* [Task requirements]: Set down exactly the lines below, starting at the one that contains "const key = p.getY(i).toFixed(3);" and ending at the one that contains "const m = sheet(g, 'roofSheet', V(sgn", with both of those lines included and nothing else.

* [Exercise materials]:

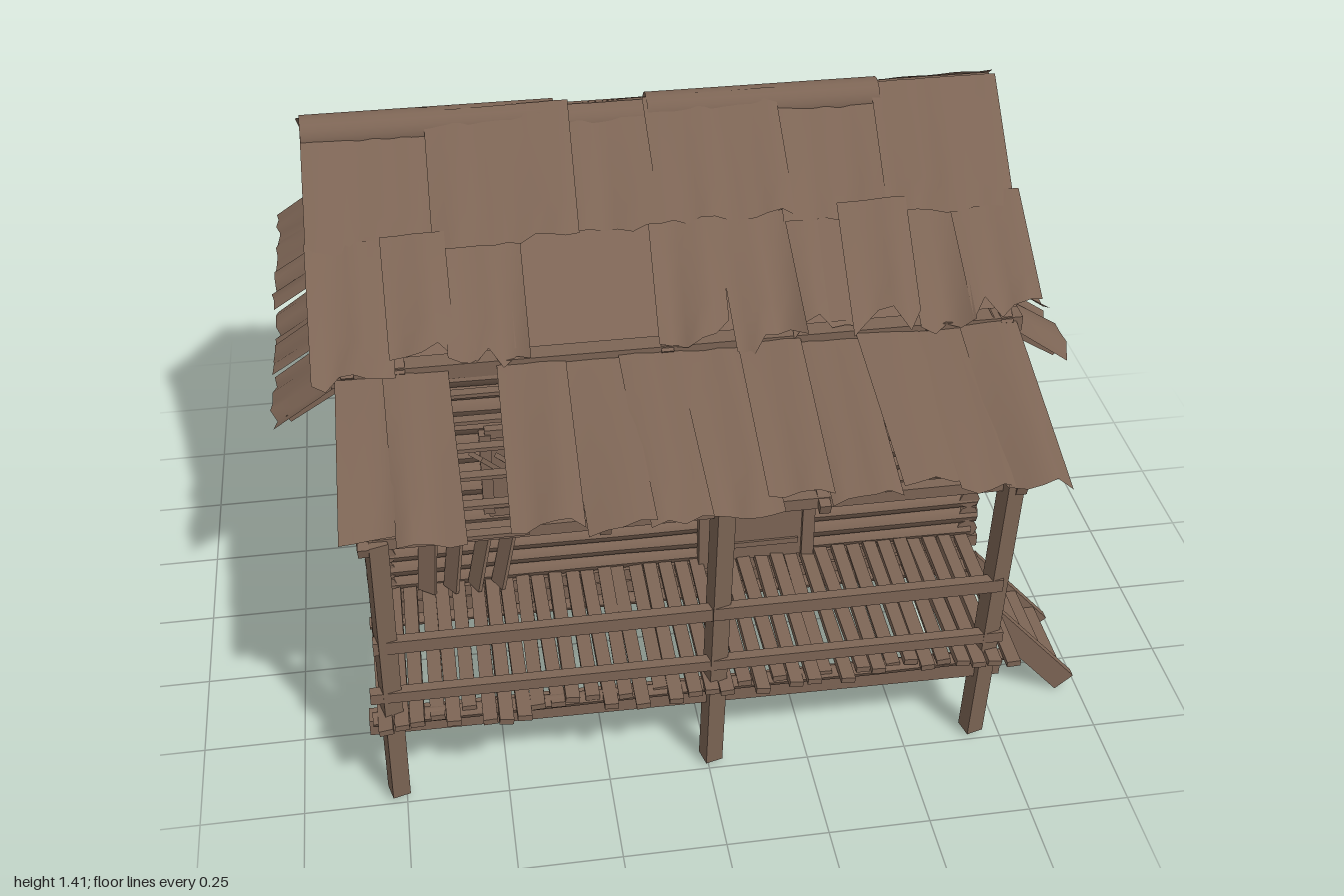
import * as THREE from 'three';

const V = (x, y, z) => new THREE.Vector3(x, y, z);

export function createModel() {
  const root = new THREE.Group();
  root.name = 'stiltCabin';
  const wood = new THREE.MeshStandardMaterial({ color: 0x7d6555, side: THREE.DoubleSide });
  wood.name = 'weatheredBrown';

  let seed = 11;
  const rnd = () => (seed = (seed * 16807) % 2147483647) / 2147483647;
  const jit = (a) => (rnd() * 2 - 1) * a;

  const group = (name, parent = root) => {
    const g = new THREE.Group();
    g.name = name;
    parent.add(g);
    return g;
  };
  const add = (parent, name, geo) => {
    const m = new THREE.Mesh(geo, wood);
    m.name = name;
    parent.add(m);
    return m;
  };
  const box = (parent, name, x0, x1, y0, y1, z0, z1) => {
    const m = add(parent, name, new THREE.BoxGeometry(x1 - x0, y1 - y0, z1 - z0));
    m.position.set((x0 + x1) / 2, (y0 + y1) / 2, (z0 + z1) / 2);
    return m;
  };
  // squared timber between two points
  const beam = (parent, name, a, b, w, h = w) => {
    const m = add(parent, name, new THREE.BoxGeometry(w, h, a.distanceTo(b)));
    m.position.copy(a).add(b).multiplyScalar(0.5);
    m.lookAt(b);
    return m;
  };
  // rough round log between two points, with uneven rings
  const log = (parent, name, a, b, r) => {
    const geo = new THREE.CylinderGeometry(r, r, a.distanceTo(b), 8, 5);
    const p = geo.attributes.position, scale = {};
    for (let i = 0; i < p.count; i++) {
      const key = p.getY(i).toFixed(3);
      scale[key] ??= 1 + jit(0.14);
      p.setX(i, p.getX(i) * scale[key]);
      p.setZ(i, p.getZ(i) * scale[key]);
    }
    geo.computeVertexNormals();
    const m = add(parent, name, geo);
    m.position.copy(a).add(b).multiplyScalar(0.5);
    m.quaternion.setFromUnitVectors(V(0, 1, 0), b.clone().sub(a).normalize());
    return m;
  };
  // warped sheet from a top corner, an across vector and a down vector
  const sheet = (parent, name, o, across, down, { warp = 0.012, ragged = 0.08, lift = 0 } = {}) => {
    const nx = Math.max(4, Math.round(across.length() / 0.035)), ny = 4;
    const geo = new THREE.PlaneGeometry(1, 1, nx, ny);
    const p = geo.attributes.position;
    const n = down.clone().cross(across).normalize();
    const cut = [], wave = [];
    for (let i = 0; i <= nx; i++) { cut.push(1 - rnd() * ragged); wave.push(jit(warp)); }
    for (let i = 0; i < p.count; i++) {
      const col = i % (nx + 1), v = 0.5 - p.getY(i), u = p.getX(i) + 0.5;
      const q = o.clone().addScaledVector(across, u).addScaledVector(down, v * cut[col]);
      q.addScaledVector(n, lift + wave[col] * (0.2 + v));
      p.setXYZ(i, q.x, q.y, q.z);
    }
    geo.computeVertexNormals();
    return add(parent, name, geo);
  };
  // row of overlapping sheets along x; section gives the top and bottom as [z, y]
  const roofRow = (name, xs, [z0, y0], [z1, y1], opts, skip = []) => {
    const g = group(name);
    for (let i = 0; i + 1 < xs.length; i++) {
      const k = 1 + jit(0.06), w = xs[i + 1] - xs[i] + 0.015;
      const down = V(jit(0.015), (y1 - y0) * k, (z1 - z0) * k);
      if (skip.includes(i)) continue;
      const sgn = z1 > z0 ? 1 : -1;
      const m = sheet(g, 'roofSheet', V(sgn > 0 ? xs[i] : xs[i] + w, y0, z0), V(sgn * w, jit(0.008), 0), down,
        { ...opts, lift: 0.008 + 0.009 * (i % 2) });
      m.position.y = rnd() * 0.004;
    }
    return g;
  };

  // Cabin body and log walls
  const cabin = group('cabin');
  box(cabin, 'cabinCore', -0.76, 0.76, 0.285, 0.98, -0.665, 0.285);
  for (let i = 0; i < 14; i++) {
    const y = 0.325 + i * 0.0475, e = () => 0.775 + jit(0.012), r = 0.028;
    log(cabin, 'frontLog', V(-e(), y + jit(0.005), 0.285), V(e(), y + jit(0.005), 0.285), r);
    log(cabin, 'backLog', V(-e(), y + jit(0.005), -0.665), V(e(), y + jit(0.005), -0.665), r);
    for (const s of [-1, 1])
      log(cabin, 'sideLog', V(s * 0.76, y + jit(0.005), 0.31), V(s * 0.76, y + jit(0.005), -0.69), r);
  }
  for (const z of [0.29, -0.67]) box(cabin, 'longSill', -0.79, 0.79, 0.27, 0.305, z - 0.025, z + 0.025);
  for (const x of [-0.765, 0.765]) box(cabin, 'shortSill', x - 0.025, x + 0.025, 0.27, 0.305, -0.695, 0.315);
  for (const z of [0.29, -0.6]) box(cabin, 'wallPlate', -0.84, 0.84, 0.95, 0.99, z - 0.025, z + 0.025);

  // Boarded windows, built facing +z
  const boardedWindow = (name, x, y, z, turn, w = 0.25, h = 0.24) => {
    const g = group(name);
    g.position.set(x, y, z);
    g.rotation.y = turn;
    for (const s of [-1, 1]) {
      box(g, 'jamb', s * w / 2 - 0.014, s * w / 2 + 0.014, -h / 2, h / 2, -0.02, 0.018);
      box(g, 'rail', -w / 2, w / 2, s * h / 2 - 0.012, s * h / 2 + 0.012, -0.02, 0.014);
    }
    box(g, 'pane', -w / 2, w / 2, -h / 2, h / 2, -0.02, -0.004);
    for (let i = 0; i < 4; i++) {
      const px = (i - 1.5) * w * 0.22;
      beam(g, 'board', V(px + jit(0.015), -h / 2 + jit(0.015), 0.012), V(px + jit(0.015), h / 2 + jit(0.015), 0.016), w * 0.17, 0.012);
    }
  };
  boardedWindow('frontWindow', -0.365, 0.67, 0.32, 0);
  for (const x of [-0.35, 0.35]) boardedWindow('backWindow', x, 0.67, -0.7, Math.PI);
  boardedWindow('leftWindow', -0.795, 0.67, -0.19, -Math.PI / 2, 0.32);
  for (let i = 0; i < 4; i++)
    beam(cabin, 'patchBoard', V(-0.66 + i * 0.06, 0.32, 0.34), V(-0.64 + i * 0.06 + jit(0.02), 0.5 + jit(0.03), 0.32), 0.05, 0.01);

  // Front door
  const frontDoor = group('frontDoor');
  box(frontDoor, 'doorLeaf', 0.07, 0.31, 0.31, 0.79, 0.3, 0.322);
  for (const x of [0.055, 0.325]) box(frontDoor, 'doorJamb', x - 0.016, x + 0.016, 0.3, 0.8, 0.29, 0.335);
  box(frontDoor, 'doorLintel', 0.04, 0.34, 0.78, 0.812, 0.29, 0.335);
  for (const y of [0.36, 0.6, 0.75]) box(frontDoor, 'doorBatten', 0.08, 0.3, y - 0.008, y + 0.008, 0.32, 0.328);
  box(frontDoor, 'doorHandle', 0.085, 0.1, 0.52, 0.56, 0.32, 0.34);

  // Side door: frame and a leaf bent outward at the bottom
  const sideDoor = group('sideDoor');
  for (const z of [-0.03, -0.335]) box(sideDoor, 'doorJamb', 0.75, 0.805, 0.29, 0.82, z - 0.02, z + 0.02);
  box(sideDoor, 'doorLintel', 0.75, 0.805, 0.785, 0.825, -0.355, -0.01);
  sheet(sideDoor, 'doorLeaf', V(0.792, 0.79, -0.045), V(0, 0, -0.275), V(0.016, -0.47, 0), { warp: 0.003, ragged: 0.01 });

  // Stilts and under-floor beams
  const stilts = group('stilts');
  for (const x of [-0.77, -0.07, 0.68])
    for (const z of [-0.165, -0.625]) box(stilts, 'stilt', x - 0.022, x + 0.022, 0.035, 0.3, z - 0.023, z + 0.023);
  beam(stilts, 'frontBeam', V(-0.82, 0.255, 0.715), V(0.73, 0.235, 0.715), 0.045);
  beam(stilts, 'middleBeam', V(-0.8, 0.245, 0.3), V(0.76, 0.235, 0.3), 0.04, 0.06);
  beam(stilts, 'rearBeam', V(-0.78, 0.262, -0.165), V(0.78, 0.262, -0.165), 0.04);

  // Porch deck of uneven planks
  const porch = group('porch');
  for (let i = 0; i < 38; i++) {
    const x = -0.785 + i * 0.0412, y = 0.298 + jit(0.006);
    const m = beam(porch, 'deckPlank', V(x + jit(0.006), y + 0.008, 0.3), V(x + jit(0.006), y + jit(0.01), 0.78 + jit(0.03)), 0.034, 0.016);
    m.rotateZ(jit(0.15));
  }
  for (const z of [0.4, 0.74]) log(porch, 'deckJoist', V(-0.81, 0.285, z), V(0.74, 0.28, z), 0.016);

  // Porch posts, rails and pickets
  for (const x of [-0.765, 0.012, 0.685])
    beam(porch, 'porchPost', V(x - 0.003, 0.015, 0.715), V(x + 0.008, 0.84, 0.755), 0.044);
  beam(porch, 'lowerRail', V(-0.81, 0.365, 0.745), V(0.72, 0.355, 0.745), 0.026, 0.03);
  beam(porch, 'upperRailLeft', V(-0.79, 0.525, 0.75), V(0.03, 0.525, 0.75), 0.026, 0.036);
  beam(porch, 'upperRailRight', V(0.0, 0.53, 0.755), V(0.7, 0.53, 0.755), 0.026, 0.036);
  beam(porch, 'sideRail', V(-0.775, 0.51, 0.32), V(-0.775, 0.525, 0.74), 0.024, 0.034);
  for (let i = 0; i < 6; i++) {
    const z = 0.37 + i * 0.062;
    beam(porch, 'picket', V(-0.78, 0.31, z - 0.01), V(-0.78 + jit(0.01), 0.59 + jit(0.02), z + i * 0.007), 0.02);
  }
  beam(porch, 'cornerPicket', V(-0.765, 0.31, 0.325), V(-0.765, 0.8, 0.325), 0.024);

  // Ladder at the end of the porch
  const ladder = group('ladder');
  for (const z of [0.37, 0.595]) beam(ladder, 'ladderSide', V(0.75, 0.27, z), V(0.965, 0.025, z), 0.024, 0.06);
  for (const y of [0.08, 0.145, 0.21]) {
    const x = 0.75 + (0.27 - y) * 0.88;
    box(ladder, 'rung', x - 0.03, x + 0.03, y - 0.01, y + 0.01, 0.37, 0.595);
  }

  // Rafters, ridge beam and tails
  const frame = group('roofFrame');
  for (const x of [-0.8, -0.68, -0.04, 0.61, 0.8]) {
    const tail = Math.abs(x) < 0.79 ? 0.04 : 0;
    beam(frame, 'frontRafter', V(x, 1.355, -0.2), V(x, 0.965, 0.31), 0.03, 0.04);
    beam(frame, 'backRafter', V(x, 1.355, -0.18), V(x, 0.92 - tail * 0.5, -0.775 - tail), 0.03, 0.04);
  }
  box(frame, 'ridgeBeam', -0.84, 0.84, 1.335, 1.37, -0.215, -0.175);
  for (const x of [-0.785, -0.25, 0.25, 0.71]) beam(frame, 'porchRafter', V(x, 0.945, 0.3), V(x, 0.825, 0.78), 0.026);
  beam(frame, 'porchPlate', V(-0.8, 0.83, 0.745), V(0.74, 0.83, 0.745), 0.03);
  for (let i = 0; i < 6; i++) {
    const t = i / 5;
    box(frame, 'porchBatten', -0.62, -0.42, 0.94 - t * 0.1, 0.95 - t * 0.1, 0.36 + t * 0.4, 0.385 + t * 0.4);
    box(frame, 'backBatten', -0.28, -0.1, 1.135 - t * 0.18, 1.15 - t * 0.18, -0.51 - t * 0.23, -0.485 - t * 0.23);
  }

  // Plain under-sheets on both slopes
  const under = group('underRoof');
  sheet(under, 'frontUnderSheet', V(-0.83, 1.375, -0.19), V(1.66, 0, 0), V(0, -0.37, 0.48), { warp: 0, ragged: 0 });
  sheet(under, 'backUnderSheet', V(0.85, 1.375, -0.19), V(-1.7, 0, 0), V(0, -0.35, -0.46), { warp: 0, ragged: 0 });

  // Overlapping patched roof sheets
  roofRow('frontUpperRoof', [-0.87, -0.57, -0.23, -0.03, 0.29, 0.55, 0.86], [-0.19, 1.39], [0.08, 1.165], { warp: 0.008, ragged: 0.06 });
  roofRow('frontLowerRoof', [-0.88, -0.7, -0.56, -0.38, -0.05, 0.11, 0.27, 0.42, 0.58, 0.7, 0.87], [0.05, 1.185], [0.345, 0.97], { warp: 0.014, ragged: 0.2 }, [3]);
  roofRow('backUpperRoof', [-0.88, -0.58, -0.27, 0.0, 0.3, 0.56, 0.86], [-0.19, 1.39], [-0.47, 1.165], { warp: 0.008, ragged: 0.08 });
  roofRow('backLowerRoof', [-0.89, -0.72, -0.6, -0.48, -0.38, -0.26, -0.12, 0.02, 0.14, 0.26, 0.4, 0.54, 0.7, 0.85], [-0.45, 1.18], [-0.79, 0.92], { warp: 0.016, ragged: 0.15 }, [5, 11]);
  roofRow('porchRoof', [-0.83, -0.72, -0.58, -0.45, -0.3, -0.16, -0.02, 0.13, 0.27, 0.42, 0.56, 0.68, 0.81], [0.3, 0.965], [0.8, 0.845], { warp: 0.012, ragged: 0.05 }, [2]);

  // Ridge caps
  const caps = group('ridgeCaps');
  for (const [x0, x1, y] of [[-0.87, -0.25, 1.358], [-0.27, 0.0, 1.345], [-0.02, 0.57, 1.358], [0.55, 0.865, 1.348]]) {
    const c = add(caps, 'ridgeCap', new THREE.CylinderGeometry(0.05, 0.05, x1 - x0, 10, 1, true, 0, Math.PI));
    c.rotation.z = Math.PI / 2;
    c.position.set((x0 + x1) / 2, y, -0.192);
  }

  // Side awnings over the gable walls
  for (const s of [-1, 1]) {
    const g = group(s > 0 ? 'leftAwning' : 'rightAwning');
    const zs = [0.31, 0.1, -0.03, -0.2, -0.36, -0.53, -0.69];
    for (let i = 0; i < 6; i++) {
      const w = zs[i] - zs[i + 1] + 0.015;
      sheet(g, 'awningSheet', V(s * 0.765, 0.995, s > 0 ? zs[i] : zs[i] - w), V(0, 0, -s * w), V(s * 0.225, -0.15 + jit(0.006), 0),
        { warp: 0.009, ragged: 0.06, lift: 0.008 * (i % 2) });
    }
    for (const z of [0.27, -0.17, -0.64]) beam(g, 'awningBracket', V(s * 0.76, 0.97, z), V(s * 0.95, 0.85, z), 0.02);
  }
  return root;
}
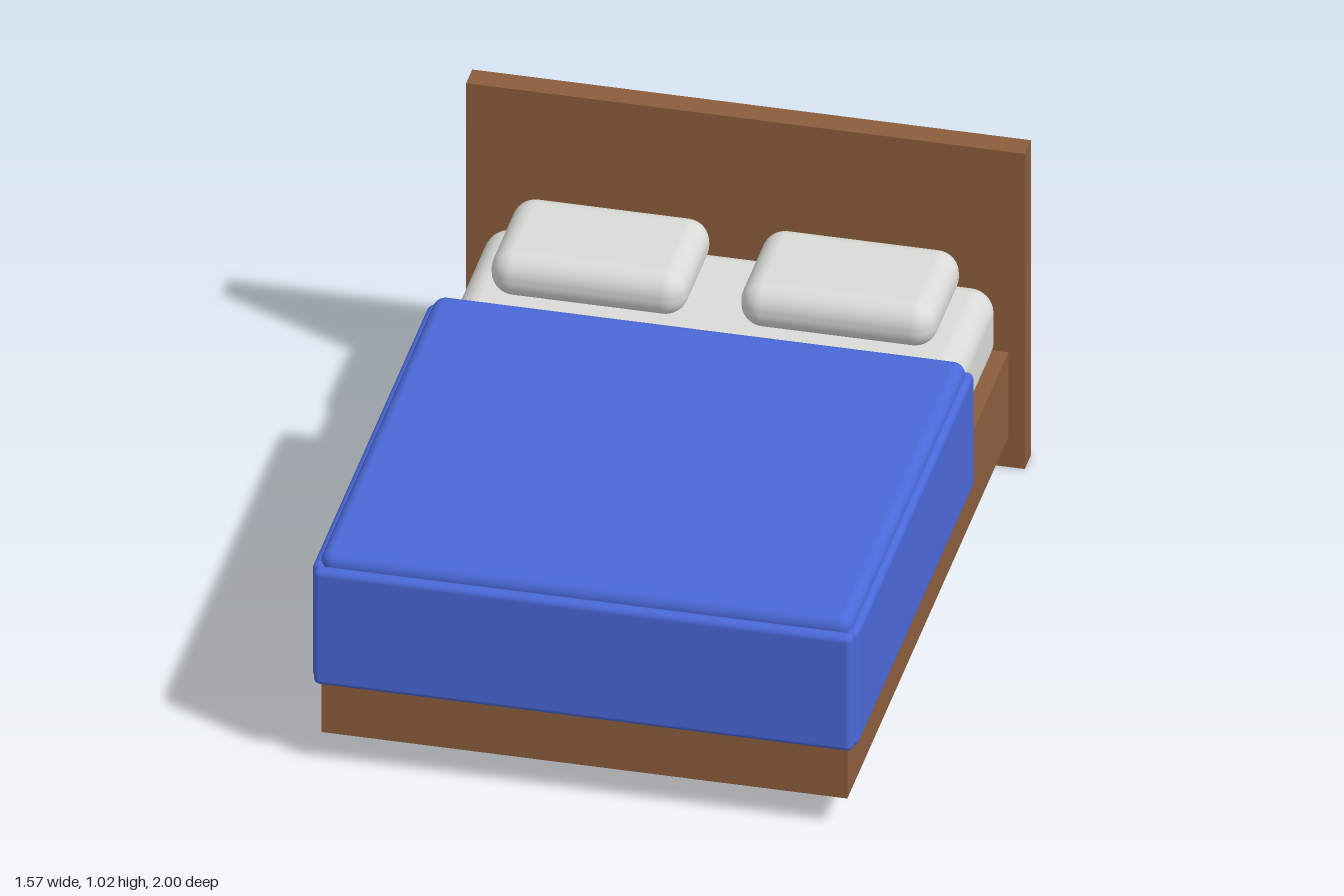
import * as THREE from 'three';
import { RoundedBoxGeometry } from 'three/addons/geometries/RoundedBoxGeometry.js';

function makeMaterial(name, color) {
  const material = new THREE.MeshStandardMaterial({ color });
  material.name = name;
  return material;
}

export function createModel() {
  const bed = new THREE.Group();
  bed.name = 'bed';

  const wood = makeMaterial('brown wood', 0x8b5e3c);
  const linen = makeMaterial('light grey linen', 0xdadad7);
  const cloth = makeMaterial('blue cloth', 0x4a69d9);

  // Adds a box between two corners, rounded when a radius is given
  function addBox(name, material, [x0, y0, z0], [x1, y1, z1], radius = 0, segments = 5) {
    const size = [x1 - x0, y1 - y0, z1 - z0];
    const geometry = radius
      ? new RoundedBoxGeometry(...size, segments, radius)
      : new THREE.BoxGeometry(...size);
    const mesh = new THREE.Mesh(geometry, material);
    mesh.name = name;
    mesh.position.set((x0 + x1) / 2, (y0 + y1) / 2, (z0 + z1) / 2);
    bed.add(mesh);
  }

  // Wooden frame and headboard
  addBox('headboard', wood, [-0.783, 0, -1], [0.783, 1.016, -0.928]);
  addBox('frame', wood, [-0.737, 0.096, -0.928], [0.737, 0.37, 0.973]);

  // Mattress
  addBox('mattress', linen, [-0.713, 0.37, -0.917], [0.713, 0.6, 0.95], 0.07);

  // Blanket: top sheet and front drop
  addBox('blanketTop', cloth, [-0.746, 0.594, -0.412], [0.746, 0.667, 0.968], 0.036);
  addBox('blanketFront', cloth, [-0.756, 0.26, 0.96], [0.756, 0.63, 1], 0.018);

  // Mirrored side drops and pillows
  for (const side of [1, -1]) {
    const label = side > 0 ? 'left' : 'right';
    const span = (a, b) => (side > 0 ? [a, b] : [-b, -a]);

    const [d0, d1] = span(0.725, 0.765);
    addBox(label + 'BlanketDrop', cloth, [d0, 0.26, -0.412], [d1, 0.63, 0.97], 0.018);

    const [p0, p1] = span(0.075, 0.625);
    addBox(label + 'Pillow', linen, [p0, 0.597, -0.873], [p1, 0.735, -0.506], 0.064);
  }

  return bed;
}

* [Result below]:
      const key = p.getY(i).toFixed(3);
      scale[key] ??= 1 + jit(0.14);
      p.setX(i, p.getX(i) * scale[key]);
      p.setZ(i, p.getZ(i) * scale[key]);
    }
    geo.computeVertexNormals();
    const m = add(parent, name, geo);
    m.position.copy(a).add(b).multiplyScalar(0.5);
    m.quaternion.setFromUnitVectors(V(0, 1, 0), b.clone().sub(a).normalize());
    return m;
  };
  // warped sheet from a top corner, an across vector and a down vector
  const sheet = (parent, name, o, across, down, { warp = 0.012, ragged = 0.08, lift = 0 } = {}) => {
    const nx = Math.max(4, Math.round(across.length() / 0.035)), ny = 4;
    const geo = new THREE.PlaneGeometry(1, 1, nx, ny);
    const p = geo.attributes.position;
    const n = down.clone().cross(across).normalize();
    const cut = [], wave = [];
    for (let i = 0; i <= nx; i++) { cut.push(1 - rnd() * ragged); wave.push(jit(warp)); }
    for (let i = 0; i < p.count; i++) {
      const col = i % (nx + 1), v = 0.5 - p.getY(i), u = p.getX(i) + 0.5;
      const q = o.clone().addScaledVector(across, u).addScaledVector(down, v * cut[col]);
      q.addScaledVector(n, lift + wave[col] * (0.2 + v));
      p.setXYZ(i, q.x, q.y, q.z);
    }
    geo.computeVertexNormals();
    return add(parent, name, geo);
  };
  // row of overlapping sheets along x; section gives the top and bottom as [z, y]
  const roofRow = (name, xs, [z0, y0], [z1, y1], opts, skip = []) => {
    const g = group(name);
    for (let i = 0; i + 1 < xs.length; i++) {
      const k = 1 + jit(0.06), w = xs[i + 1] - xs[i] + 0.015;
      const down = V(jit(0.015), (y1 - y0) * k, (z1 - z0) * k);
      if (skip.includes(i)) continue;
      const sgn = z1 > z0 ? 1 : -1;
      const m = sheet(g, 'roofSheet', V(sgn > 0 ? xs[i] : xs[i] + w, y0, z0), V(sgn * w, jit(0.008), 0), down,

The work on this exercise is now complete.